Directed by Darren Aronofsky, “Noah,” an action/adventure/drama film, was inspired by the Bible story “Noah” from the “Book of Genesis.” Noah (Russell Crowe) — a descendant of Adam’s son Seth — his wife Naameh (Jennifer Connelly) and their three sons, Shem (Douglas Booth), Ham (Logan Lerman) and Japheth (Leo McHugh Carroll) live in a time where everyone had abandoned “The Creator.”
As a result, the people of the earth have turned wicked and evil towards one another and all the earth’s creatures. Noah has a dream that a massive flood destroys the world.

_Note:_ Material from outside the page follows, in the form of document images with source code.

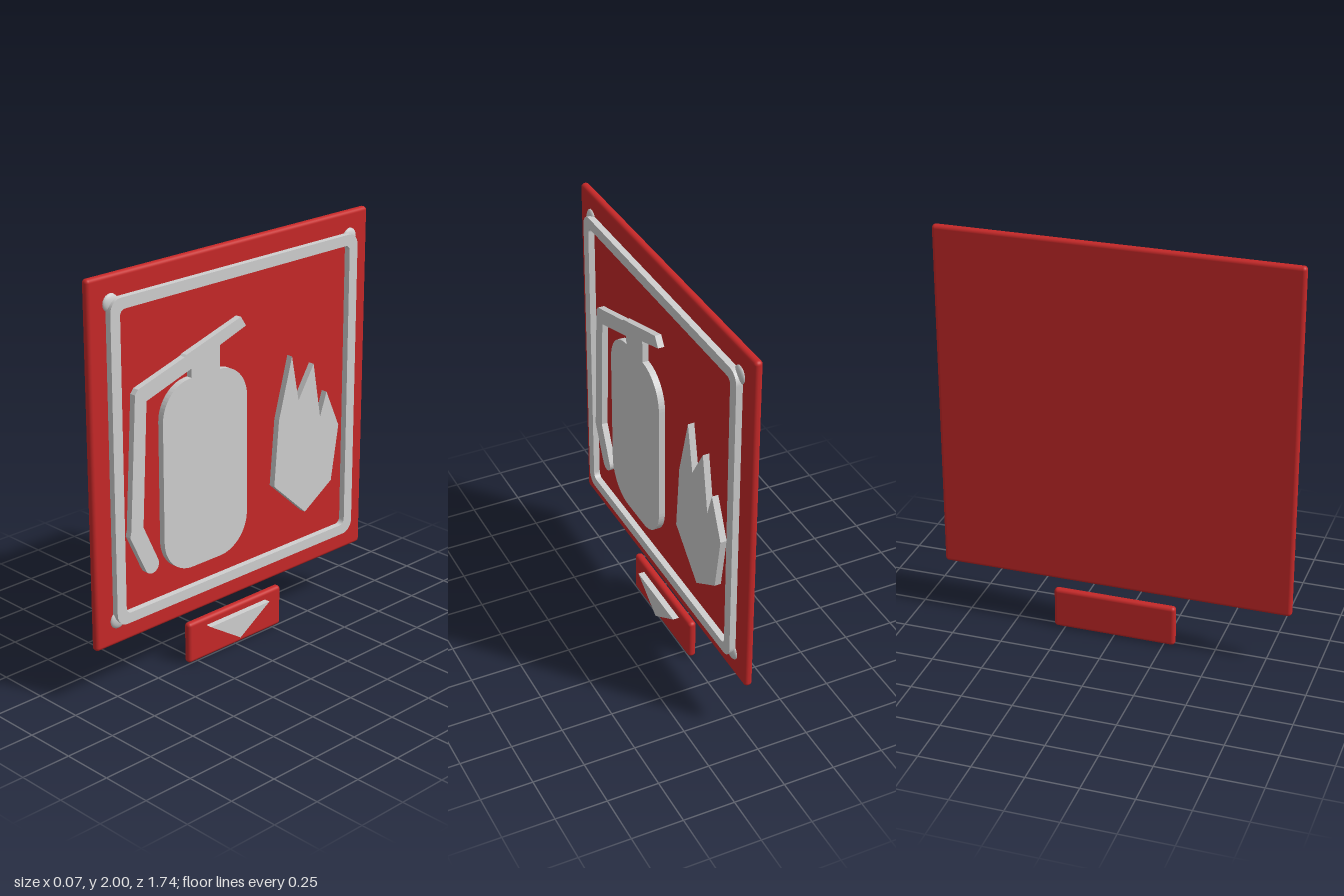
import * as THREE from 'three';
import { RoundedBoxGeometry } from 'three/addons/geometries/RoundedBoxGeometry.js';

const FACE = 0.004;   // x of the plates' front face
const RELIEF = 0.035; // x of the raised symbols' front face

export function createModel() {
  const model = new THREE.Group();
  model.name = 'extinguisherSign';

  const red = new THREE.MeshStandardMaterial({ color: 0xc62828 });
  red.name = 'signal red';
  const grey = new THREE.MeshStandardMaterial({ color: 0xcfcfcf });
  grey.name = 'light grey';

  const add = (name, geometry, material, parent = model) => {
    const mesh = new THREE.Mesh(geometry, material);
    mesh.name = name;
    parent.add(mesh);
    return mesh;
  };

  // Shapes are drawn as seen from +x (across = -z, up = y), then raised along +x
  const raise = (name, shape, parent = model) => {
    const geometry = new THREE.ExtrudeGeometry(shape, {
      depth: RELIEF - FACE + 0.004, bevelEnabled: false, curveSegments: 8,
    });
    geometry.rotateY(Math.PI / 2).translate(FACE - 0.004, 0, 0);
    return add(name, geometry, grey, parent);
  };
  const polygon = (points) => new THREE.Shape(points.map(([u, y]) => new THREE.Vector2(u, y)));

  // Rounded rectangle outline, usable as a shape or a hole
  const roundRect = (path, u0, y0, u1, y1, r) => {
    path.moveTo(u0 + r, y0);
    path.lineTo(u1 - r, y0);
    path.absarc(u1 - r, y0 + r, r, -Math.PI / 2, 0);
    path.lineTo(u1, y1 - r);
    path.absarc(u1 - r, y1 - r, r, 0, Math.PI / 2);
    path.lineTo(u0 + r, y1);
    path.absarc(u0 + r, y1 - r, r, Math.PI / 2, Math.PI);
    path.lineTo(u0, y0 + r);
    path.absarc(u0 + r, y0 + r, r, Math.PI, Math.PI * 1.5);
    return path;
  };

  // Backing plates
  const plate = (name, y0, y1, width) => {
    const geometry = new RoundedBoxGeometry(0.04, y1 - y0, width, 4, 0.018);
    add(name, geometry, red).position.set(FACE - 0.02, (y0 + y1) / 2, 0);
  };
  plate('mainPlate', 0.268, 2, 1.735);
  plate('arrowPlate', 0.003, 0.21, 0.61);

  // Border frame
  const frame = roundRect(new THREE.Shape(), -0.768, 0.37, 0.768, 1.898, 0.06);
  frame.holes.push(roundRect(new THREE.Path(), -0.714, 0.42, 0.714, 1.846, 0.028));
  raise('borderFrame', frame);

  // Domed screw heads in the corners
  const dome = new THREE.SphereGeometry(0.043, 20, 6, 0, Math.PI * 2, 0, Math.PI / 2);
  dome.scale(1, 0.42, 1).rotateZ(-Math.PI / 2);
  for (const z of [-0.742, 0.742]) {
    for (const y of [0.393, 1.876]) add('screwHead', dome, grey).position.set(FACE - 0.001, y, z);
  }

  // Extinguisher symbol: tank, and one outline for neck, lever and hose
  const extinguisher = new THREE.Group();
  extinguisher.name = 'extinguisherSymbol';
  model.add(extinguisher);
  raise('tank', roundRect(new THREE.Shape(), -0.48, 0.522, 0.04, 1.44, 0.172), extinguisher);

  const hose = polygon([
    [-0.305, 1.44], [-0.132, 1.44], [-0.132, 1.552], [0.032, 1.607], [0, 1.655],
    [-0.335, 1.555], [-0.345, 1.547], [-0.622, 1.465], [-0.64, 1.443],
    [-0.677, 0.81], [-0.684, 0.782], [-0.6, 0.605],
  ]);
  hose.absarc(-0.557, 0.611, 0.041, Math.PI * 1.1, Math.PI * 2.17);
  [[-0.605, 0.81], [-0.574, 1.4], [-0.305, 1.484]].forEach(([u, y]) => hose.lineTo(u, y));
  raise('neckLeverAndHose', hose, extinguisher);

  // Flame symbol
  raise('flameSymbol', polygon([
    [0.333, 1.387], [0.25, 1.09], [0.222, 0.763], [0.434, 0.571], [0.614, 0.685],
    [0.66, 0.96], [0.572, 1.153], [0.53, 1.035], [0.48, 1.315], [0.38, 1.157],
  ]));

  // Arrow pointing down
  raise('downArrow', polygon([[-0.195, 0.171], [0, 0.047], [0.195, 0.171]]));

  return model;
}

To find out what the dream means, Noah and his family travel to see his grandfather, the very old but wise Methuselah (Anthony Hopkins).  
On their journey, they come across young Ila (Skylar Burke), whose family was murdered by scavengers. Noah adopts Ila and she joins the family on their quest. While traveling they meet the “Watchers,” large rock-like creatures who are fallen angels, cast out of heaven.
The “Watchers” help Noah find Methuselah, who serves Noah a potion. Noah has a vision that tells him he must build an ark and load up all the animals into the ark, with one male and female of each kind.
With the help of the “Watchers,” Noah builds the ark. The massive ship floats away, leaving thousands of people screaming and drowning in the flood waters.
The leader of Cain’s descendants, Tubal Cain (Ray Winstone), out of selfishness finds a way to secretly board the ark when the flood starts. He plans to kill Noah.
Additionally, because Noah believes the Creator’s plan is to destroy human life forever, he faces the difficult dilemma of killing the child that Ila (Emma Watson), now an adult, bears.
There are several controversies about the movie, beginning with the fact that “The Creator” is used as a substitute word for God. Although many may be offended by this, the different term does distract from the story.
Another controversy is the environmental theme that Earth would be better off left to animals without the existence of man. This offends those who believe God had mercy on man, giving the human race another chance to cooperate and to be a steward of the earth using everything provided, including animal meat.
The story also maintains the Bible account of the flood and Noah’s ark, but to make the movie entertaining the filmmakers added plots and storylines not based on Biblical content.
These additions offer thrilling drama and action that keep the audience entertained and engaged in the movie from beginning to end.
Keep in mind that this “Hollywood Production” was made for entertainment rather than for Biblical accuracy. Although Noah acts like a crazed hippie at times, most of the acting is excellent.
The film has fantastic graphics and highly technical, computer-generated animation.
Rated PG-13, the film may not be suited for young viewers.